China is becoming powerful day by day and it is obvious that it will continue so for the next decade at least. I am confident that the Chinese are doing risk management and feasibility analysis on regular intervals as the Belt and Road Initiative is spreading its tentacles. 

I think that very soon, we will see Chinese’s foreign investment diverting from infrastructure development strategy to the community development strategy. We will soon see China invest in education, healthcare and other social sectors and this investment will direct the attention of its original investment in infrastructure. 

It can stem from two reasons. First, the Chinese are unable to gain the confidence of other states through their investments in infrastructures and the results are not promising by now. It is not because China’s government to government relations are progressing but there are renowned politicians, academicians and think tanks openly criticizing China’s investment strategies. These scholars have influence in academia and ultimately on the policy making process and their opinion cannot be ignored. I think that China’s foreign policy of non-intervention is not favoring it at this point because people are too critical of anything with which word “foreign” is attached and especially post-Cold War era has made their mind of not trusting anyone. How is it comprehensible that billions of dollars are being donated and loaned just because one country wants economic development in another country? China should respond to these reactions, while silence is not in its favor. 

Secondly, it is very important to observe dynamics of China’s domestic issues including its political leadership’s attitude towards sustaining the ongoing foreign investment strategy, situation of minorities highlighted by international media or China’s own citizens’ reaction towards converting China into a surveillance state. These tectonic plates can cause earthquakes whose effects can be felt around the world. The Chinese will definitely try to paint a better image in advance for the international community and community development projects in other countries can help them for portraying this image. 

If China’s investment strategy in future will be as I think, then there is no question of the return of socialism. How can China compromise on domestic socialism on the price of global socialism (by investing in international community development projects)? 

We also need to accept this reality that liberal democracy as a topic has saturated our academia. There were not many topics to write about for social scientists in general and particularly for political scientists, so as an alternative, we have a new lot of academicians whose bread and butter is to write against liberal democracy. Some of them who did not want to play more mental acrobats have decided to affiliate themselves with socialism as they have the example of an economically progressed country “China”. These scholars are continuously writing about the world in 2050 where China will be dominating power. And for this, they give credit to socialism on philosophical level. But I do not think that these scholars are demonstrating any academic integrity. They are treating U.S. foreign and economic policies as static in comparison to Chinese ones.
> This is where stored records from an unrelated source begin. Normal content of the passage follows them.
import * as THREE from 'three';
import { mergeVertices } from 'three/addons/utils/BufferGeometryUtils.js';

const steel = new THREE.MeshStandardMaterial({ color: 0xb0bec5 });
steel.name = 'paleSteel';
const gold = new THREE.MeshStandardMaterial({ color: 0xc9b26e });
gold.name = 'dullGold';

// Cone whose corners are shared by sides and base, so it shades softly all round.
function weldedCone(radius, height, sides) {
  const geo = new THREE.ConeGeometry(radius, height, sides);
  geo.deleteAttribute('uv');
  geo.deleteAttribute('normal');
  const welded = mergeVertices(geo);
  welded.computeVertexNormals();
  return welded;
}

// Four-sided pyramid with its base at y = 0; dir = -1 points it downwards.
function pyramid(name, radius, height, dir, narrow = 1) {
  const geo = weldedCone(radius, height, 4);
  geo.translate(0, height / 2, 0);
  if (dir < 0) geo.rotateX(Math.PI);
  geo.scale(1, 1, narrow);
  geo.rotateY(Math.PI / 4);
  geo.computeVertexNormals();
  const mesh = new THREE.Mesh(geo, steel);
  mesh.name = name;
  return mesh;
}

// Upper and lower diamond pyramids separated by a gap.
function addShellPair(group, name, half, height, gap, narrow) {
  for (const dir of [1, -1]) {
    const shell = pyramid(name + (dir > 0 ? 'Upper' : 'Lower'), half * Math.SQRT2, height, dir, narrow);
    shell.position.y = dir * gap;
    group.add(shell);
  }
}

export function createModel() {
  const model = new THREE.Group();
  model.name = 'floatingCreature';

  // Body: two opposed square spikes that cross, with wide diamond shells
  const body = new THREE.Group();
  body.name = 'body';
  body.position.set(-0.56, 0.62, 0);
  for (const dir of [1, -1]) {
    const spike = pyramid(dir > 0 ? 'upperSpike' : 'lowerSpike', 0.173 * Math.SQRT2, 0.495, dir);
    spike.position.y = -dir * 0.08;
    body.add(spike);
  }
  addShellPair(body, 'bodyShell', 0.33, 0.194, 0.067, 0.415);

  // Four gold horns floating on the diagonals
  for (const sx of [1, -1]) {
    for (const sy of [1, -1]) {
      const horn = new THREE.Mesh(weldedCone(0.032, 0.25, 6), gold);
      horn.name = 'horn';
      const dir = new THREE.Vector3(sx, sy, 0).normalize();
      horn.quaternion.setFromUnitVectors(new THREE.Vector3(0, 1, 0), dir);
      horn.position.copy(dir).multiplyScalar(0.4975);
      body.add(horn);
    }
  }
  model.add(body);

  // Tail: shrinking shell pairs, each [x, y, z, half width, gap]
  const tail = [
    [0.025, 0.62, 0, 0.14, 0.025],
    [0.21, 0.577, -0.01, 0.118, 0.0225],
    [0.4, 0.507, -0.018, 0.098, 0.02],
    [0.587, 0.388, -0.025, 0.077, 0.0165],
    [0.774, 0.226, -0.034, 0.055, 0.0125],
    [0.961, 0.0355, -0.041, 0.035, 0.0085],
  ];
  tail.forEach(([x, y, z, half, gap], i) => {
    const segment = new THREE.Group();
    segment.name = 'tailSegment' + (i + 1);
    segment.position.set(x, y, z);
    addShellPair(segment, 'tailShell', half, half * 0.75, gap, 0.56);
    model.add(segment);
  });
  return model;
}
I am sure that U.S. is also investigating China’s strategic ambitions, Chinese intentions to sustain the present global order or to introduce a new one, and possible counter-strategies if China seems to take a lead. 

I think that the more important question is to study the gradual change in China at all levels. Will Chinese political system favor its current economic policy by 2050? Or will we see a new Chinese economic policy shaping its politics? Either way, I do not think that socialism will survive in any of its classic forms. 



About the author:

Ammar Younas is currently attached with Tsinghua University School of Law Beijing China where he is specializing in Chinese Law. He also holds degrees in Political Marketing, International and Comparative Politics and Human Rights from Kyrgyzstan, Italy and Lebanon. Ammar is interested in Legal Philosophy, Philosophy of Human Rights, Politics of Religion and Artificial Intelligence. He also works with Institute of Peace and Diplomatic Studies Pakistan as a Visiting Research Fellow.